- _Problem statement_: Please tally how many lines in the entries below include the word "half", giving only the number.

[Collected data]

•••

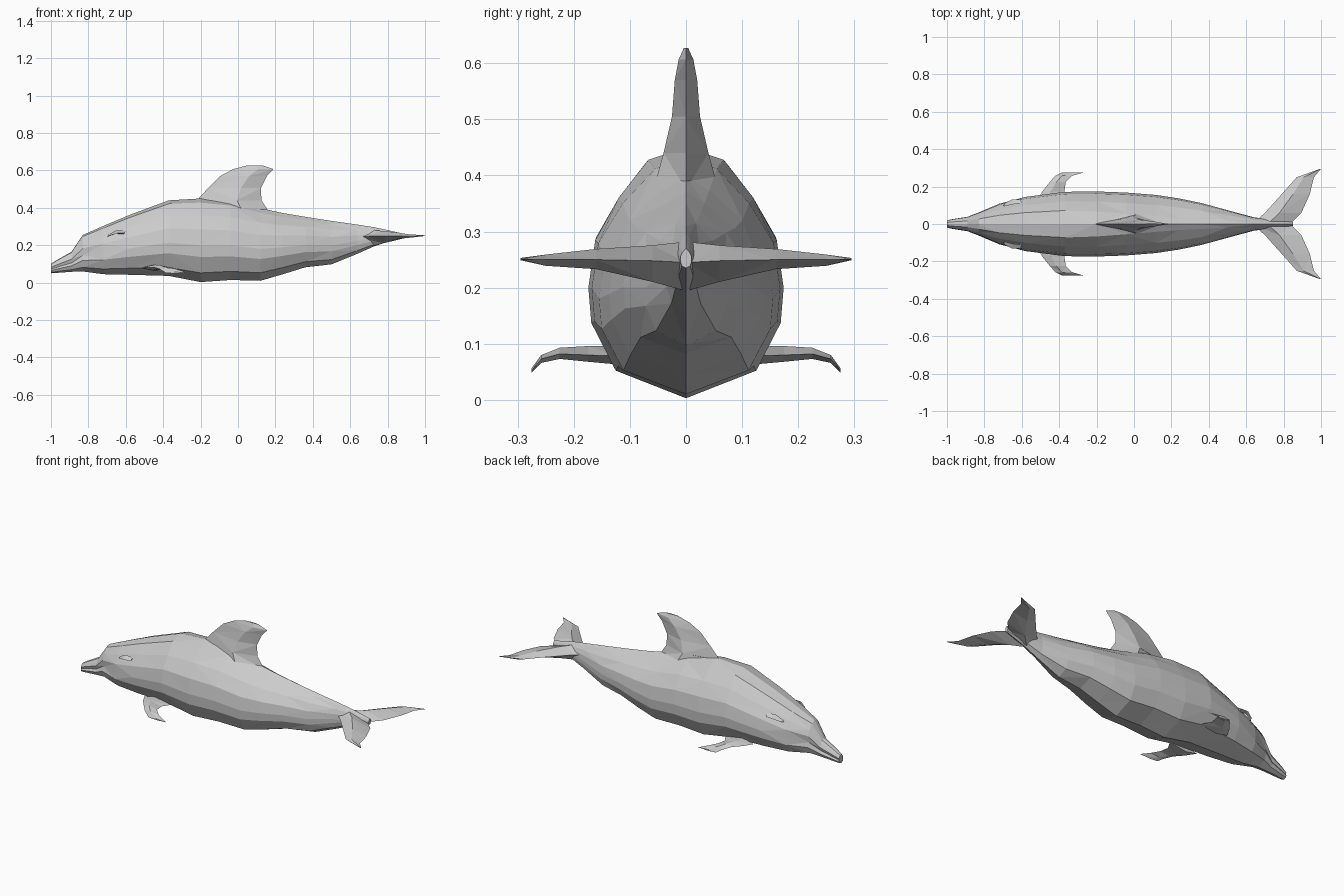
import bpy, bmesh

gray = bpy.data.materials.new("dolphin_gray")
gray.diffuse_color = (0.6, 0.6, 0.6, 1)


def loft(name, rings):
    """Skin closed rings of equal length with flat triangles and cap both ends."""
    bm = bmesh.new()
    rows = [[bm.verts.new(p) for p in ring] for ring in rings]
    n = len(rows[0])
    for r, (a, b) in enumerate(zip(rows, rows[1:])):
        for i in range(n):
            j = (i + 1) % n
            # alternating diagonals give a faceted skin, mirrored left to right
            if (r + min(i, n - 1 - i)) % 2 == (i >= n // 2):
                bm.faces.new((a[i], a[j], b[j]))
                bm.faces.new((a[i], b[j], b[i]))
            else:
                bm.faces.new((a[i], a[j], b[i]))
                bm.faces.new((a[j], b[j], b[i]))
    bm.faces.new(rows[0])
    bm.faces.new(rows[-1])
    bmesh.ops.recalc_face_normals(bm, faces=bm.faces[:])
    me = bpy.data.meshes.new(name)
    bm.to_mesh(me)
    bm.free()
    me.materials.append(gray)
    ob = bpy.data.objects.new(name, me)
    bpy.context.collection.objects.link(ob)
    return ob


def mirrored(name, rings):
    """Make a left and a right copy across the body's middle."""
    for side, s in (("left", 1), ("right", -1)):
        loft(side + "_" + name, [[(x, y * s, z) for x, y, z in r] for r in rings])


# Body: x, bottom z, top z, half width, mouth groove depth
stations = [
    (-1.00, 0.050, 0.100, 0.020, 0.20),
    (-0.97, 0.052, 0.120, 0.027, 0.25),
    (-0.89, 0.058, 0.165, 0.040, 0.25),
    (-0.83, 0.060, 0.255, 0.064, 0.15),
    (-0.72, 0.045, 0.303, 0.112, 0.05),
    (-0.58, 0.042, 0.362, 0.145, 0.0),
    (-0.37, 0.036, 0.440, 0.172, 0.0),
    (-0.20, 0.003, 0.450, 0.174, 0.0),
    (-0.04, 0.014, 0.435, 0.168, 0.0),
    (0.12, 0.010, 0.398, 0.155, 0.0),
    (0.24, 0.045, 0.372, 0.137, 0.0),
    (0.36, 0.082, 0.352, 0.112, 0.0),
    (0.50, 0.098, 0.330, 0.074, 0.0),
    (0.64, 0.155, 0.310, 0.036, 0.0),
    (0.73, 0.195, 0.296, 0.024, 0.0),
    (0.85, 0.235, 0.270, 0.010, 0.0),
]
rings = []
for x, lo, hi, w, groove in stations:
    h = hi - lo
    t = min(1, max(0, (x + 0.3) / 0.5))       # back narrows to a ridge behind the fin
    half = [(0, 0), (0.72, 0.11), (0.97, 0.30), (1 - groove, 0.44), (0.93, 0.63),
            (0.70 - 0.06 * t, 0.80), (0.42 - 0.18 * t, 0.955 - 0.02 * t), (0, 1)]
    right = [(x, w * a, lo + h * b) for a, b in half]
    left = [(x, -y, z) for _, y, z in right[-2:0:-1]]
    rings.append(right + left)
loft("body", rings)

# Dorsal fin: z, front x, rear x, half thickness
dorsal = [(0.375, -0.20, 0.168, 0.058), (0.44, -0.22, 0.125, 0.040),
          (0.505, -0.16, 0.123, 0.025), (0.57, -0.095, 0.155, 0.020),
          (0.607, -0.025, 0.189, 0.013), (0.627, 0.05, 0.13, 0.004)]
rings = []
for z, f, r, t in dorsal:
    m = f + (r - f) * 0.62
    # the base of the front edge follows the back
    zf = max(z, 0.437)
    rings.append([(f, 0, zf), (m, t, z), (r, 0, z), (m, -t, z)])
loft("dorsal_fin", rings)


def blade(sections):
    """Lens shaped sections: y, front x, rear x, middle z, thickness, edge z."""
    return [[(f, y, e), (f + (r - f) * 0.4, y, z + t / 2), (r, y, e),
             (f + (r - f) * 0.4, y, z - t / 2)] for y, f, r, z, t, e in sections]


# Tail flukes
mirrored("fluke", blade([
    (0.000, 0.635, 0.835, 0.238, 0.088, 0.245),
    (0.060, 0.700, 0.895, 0.243, 0.065, 0.248),
    (0.160, 0.790, 0.940, 0.251, 0.036, 0.250),
    (0.250, 0.870, 0.962, 0.249, 0.020, 0.250),
    (0.295, 0.995, 1.000, 0.251, 0.004, 0.251)]))

# Flippers
mirrored("flipper", blade([
    (0.120, -0.52, -0.34, 0.080, 0.034, 0.078),
    (0.175, -0.49, -0.372, 0.082, 0.028, 0.080),
    (0.225, -0.45, -0.365, 0.083, 0.020, 0.082),
    (0.258, -0.42, -0.330, 0.073, 0.014, 0.073),
    (0.275, -0.385, -0.270, 0.053, 0.008, 0.052)]))

# Eyelids: small faceted wedges on the sides of the head
mirrored("eyelid", [
    [(-0.70, 0.095, 0.245), (-0.69, 0.112, 0.250), (-0.69, 0.095, 0.258)],
    [(-0.655, 0.105, 0.262), (-0.65, 0.132, 0.264), (-0.65, 0.105, 0.280)],
    [(-0.61, 0.110, 0.260), (-0.605, 0.130, 0.265), (-0.60, 0.110, 0.278)]])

•••

- _Solution to this task_: 4